The Pearl of Gift

Human Rights Day

“Scapegoating is a form of murder.”                                                                (Keith Michael Hearit: The Use of Counter-Attack in Public Relations, page 47)

“Be watchful, for perchance there may be violators (náqidín) of the Covenant among you. Do not listen to them … All have been commanded to obey the Covenant, and the first admonition is addressed to the sons of Bahá’u’lláh, the Branches: ‘You must turn to the appointed Center; He is the expounder of the Book.’ Should any soul so clearly violate and disobey this command, can he even say he is a Bahá’í? If anyone disobeys the explicit command of Christ, can he truthfully say he is a Christian?” (‘Abdu’l-Bahá: The Promulgation of Universal Peace, page 386)

“Thou shalt love thy neighbour as thyself.”                                                   (Matthew xxii. 39, Douay-Rheims Version)

“In Jungian terms, the scapegoat phenomenon is a particular expression, along with Satan, witch-hunting, minority persecution and war, of the general problem of shadow projection. Scapegoating is a form of denying the shadow of both humans and God.” (Alexandra Fidyk: Carriers of Our Collective Shadow, page 8)

“The Universal Declaration of Human Rights … invites us to repent of violence and walk the way of nonviolence. It calls us first back to the God of peace who will disarm our hearts and send us forth as God’s instruments for the disarmament of the world. It challenges us to delve deep into the roots, spirituality, and practice of peace at the heart of every religion … Everyone has the right to live in peace, we read between its lines.

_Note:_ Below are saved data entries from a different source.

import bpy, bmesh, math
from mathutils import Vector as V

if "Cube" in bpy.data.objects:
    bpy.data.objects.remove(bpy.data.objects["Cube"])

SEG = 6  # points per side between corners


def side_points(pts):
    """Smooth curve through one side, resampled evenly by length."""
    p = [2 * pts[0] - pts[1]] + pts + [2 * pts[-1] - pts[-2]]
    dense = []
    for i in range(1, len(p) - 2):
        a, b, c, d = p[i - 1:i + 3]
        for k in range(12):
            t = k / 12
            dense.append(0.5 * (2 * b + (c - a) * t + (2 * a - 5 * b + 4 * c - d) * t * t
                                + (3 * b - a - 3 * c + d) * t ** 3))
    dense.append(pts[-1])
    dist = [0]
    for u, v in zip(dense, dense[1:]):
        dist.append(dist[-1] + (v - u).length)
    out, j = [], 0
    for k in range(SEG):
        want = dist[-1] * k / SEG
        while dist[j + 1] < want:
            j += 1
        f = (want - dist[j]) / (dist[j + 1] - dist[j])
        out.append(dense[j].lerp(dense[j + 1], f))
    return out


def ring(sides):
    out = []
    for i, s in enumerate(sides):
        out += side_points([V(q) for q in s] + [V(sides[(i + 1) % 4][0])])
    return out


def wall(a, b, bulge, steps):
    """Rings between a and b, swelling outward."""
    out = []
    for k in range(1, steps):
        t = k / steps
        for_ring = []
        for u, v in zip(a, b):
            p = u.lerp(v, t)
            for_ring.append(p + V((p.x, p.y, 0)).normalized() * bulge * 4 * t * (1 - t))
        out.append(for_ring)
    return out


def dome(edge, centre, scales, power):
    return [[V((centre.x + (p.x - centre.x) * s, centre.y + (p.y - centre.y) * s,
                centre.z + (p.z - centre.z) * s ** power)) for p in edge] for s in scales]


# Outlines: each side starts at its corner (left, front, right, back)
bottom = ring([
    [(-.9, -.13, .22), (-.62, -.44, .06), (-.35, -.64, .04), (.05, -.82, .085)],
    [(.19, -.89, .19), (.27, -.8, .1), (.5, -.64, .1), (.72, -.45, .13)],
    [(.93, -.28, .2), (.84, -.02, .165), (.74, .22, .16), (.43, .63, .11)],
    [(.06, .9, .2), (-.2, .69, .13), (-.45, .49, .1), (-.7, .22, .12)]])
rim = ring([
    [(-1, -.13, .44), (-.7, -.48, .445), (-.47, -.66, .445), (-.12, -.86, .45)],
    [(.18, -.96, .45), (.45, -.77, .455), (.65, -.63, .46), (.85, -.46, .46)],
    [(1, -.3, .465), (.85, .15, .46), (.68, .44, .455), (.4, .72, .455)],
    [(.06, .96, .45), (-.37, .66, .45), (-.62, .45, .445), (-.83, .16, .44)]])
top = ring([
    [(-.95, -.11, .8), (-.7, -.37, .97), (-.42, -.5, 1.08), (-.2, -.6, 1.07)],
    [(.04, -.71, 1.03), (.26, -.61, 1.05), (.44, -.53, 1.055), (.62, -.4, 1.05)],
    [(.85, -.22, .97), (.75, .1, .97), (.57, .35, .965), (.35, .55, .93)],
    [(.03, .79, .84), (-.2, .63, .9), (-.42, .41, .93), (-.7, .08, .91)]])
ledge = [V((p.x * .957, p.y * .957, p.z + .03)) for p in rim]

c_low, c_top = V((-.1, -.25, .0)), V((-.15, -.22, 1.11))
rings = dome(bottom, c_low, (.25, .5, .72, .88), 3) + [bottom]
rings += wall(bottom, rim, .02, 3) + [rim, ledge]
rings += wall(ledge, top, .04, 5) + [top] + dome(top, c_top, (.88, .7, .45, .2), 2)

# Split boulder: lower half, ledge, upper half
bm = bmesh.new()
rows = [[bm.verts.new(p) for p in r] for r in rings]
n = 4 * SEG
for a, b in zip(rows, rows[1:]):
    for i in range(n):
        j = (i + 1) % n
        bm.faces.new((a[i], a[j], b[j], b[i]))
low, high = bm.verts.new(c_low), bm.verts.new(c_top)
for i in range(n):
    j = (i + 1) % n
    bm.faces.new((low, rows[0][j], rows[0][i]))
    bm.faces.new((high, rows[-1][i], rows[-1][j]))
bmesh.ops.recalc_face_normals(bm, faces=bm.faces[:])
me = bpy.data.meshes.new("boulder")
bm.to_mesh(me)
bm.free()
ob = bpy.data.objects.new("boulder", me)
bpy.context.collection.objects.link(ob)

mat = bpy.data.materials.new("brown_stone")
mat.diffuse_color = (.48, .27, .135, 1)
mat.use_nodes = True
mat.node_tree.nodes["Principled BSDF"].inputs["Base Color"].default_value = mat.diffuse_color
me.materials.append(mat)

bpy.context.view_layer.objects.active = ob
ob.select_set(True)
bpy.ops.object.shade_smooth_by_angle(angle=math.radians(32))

That means, every one of us … has to undergo the spiritual conversion toward nonviolence; renounce our violence; denounce war, nuclear weapons, and poverty; and practice creative nonviolence for a global transformation into a new world of peace with justice.”                                                                                     (Frances Adeney, Arvind Sharma: Christianity and Human Rights, page 193)

“Churches need to repent of their past evil actions toward those they categorized as unclean and dismissed as unworthy of God’s love.”                                           (Louis William Countryman: Dirt, Greed, and Sex, page 282)

“In this day the one who is favored in the threshold of grandeur is the one who offers the cup of faithfulness and bestows the pearl of gift to the enemies, even to the fallen oppressor, lends a helping hand, and considers every bitter foe as an affectionate friend.”                                                                                              (‘Abdu’l-Bahá: Bahá’í World Faith, page 215)

“A good and faithful judge ever prefers the honorable to the expedient.”         (Horace)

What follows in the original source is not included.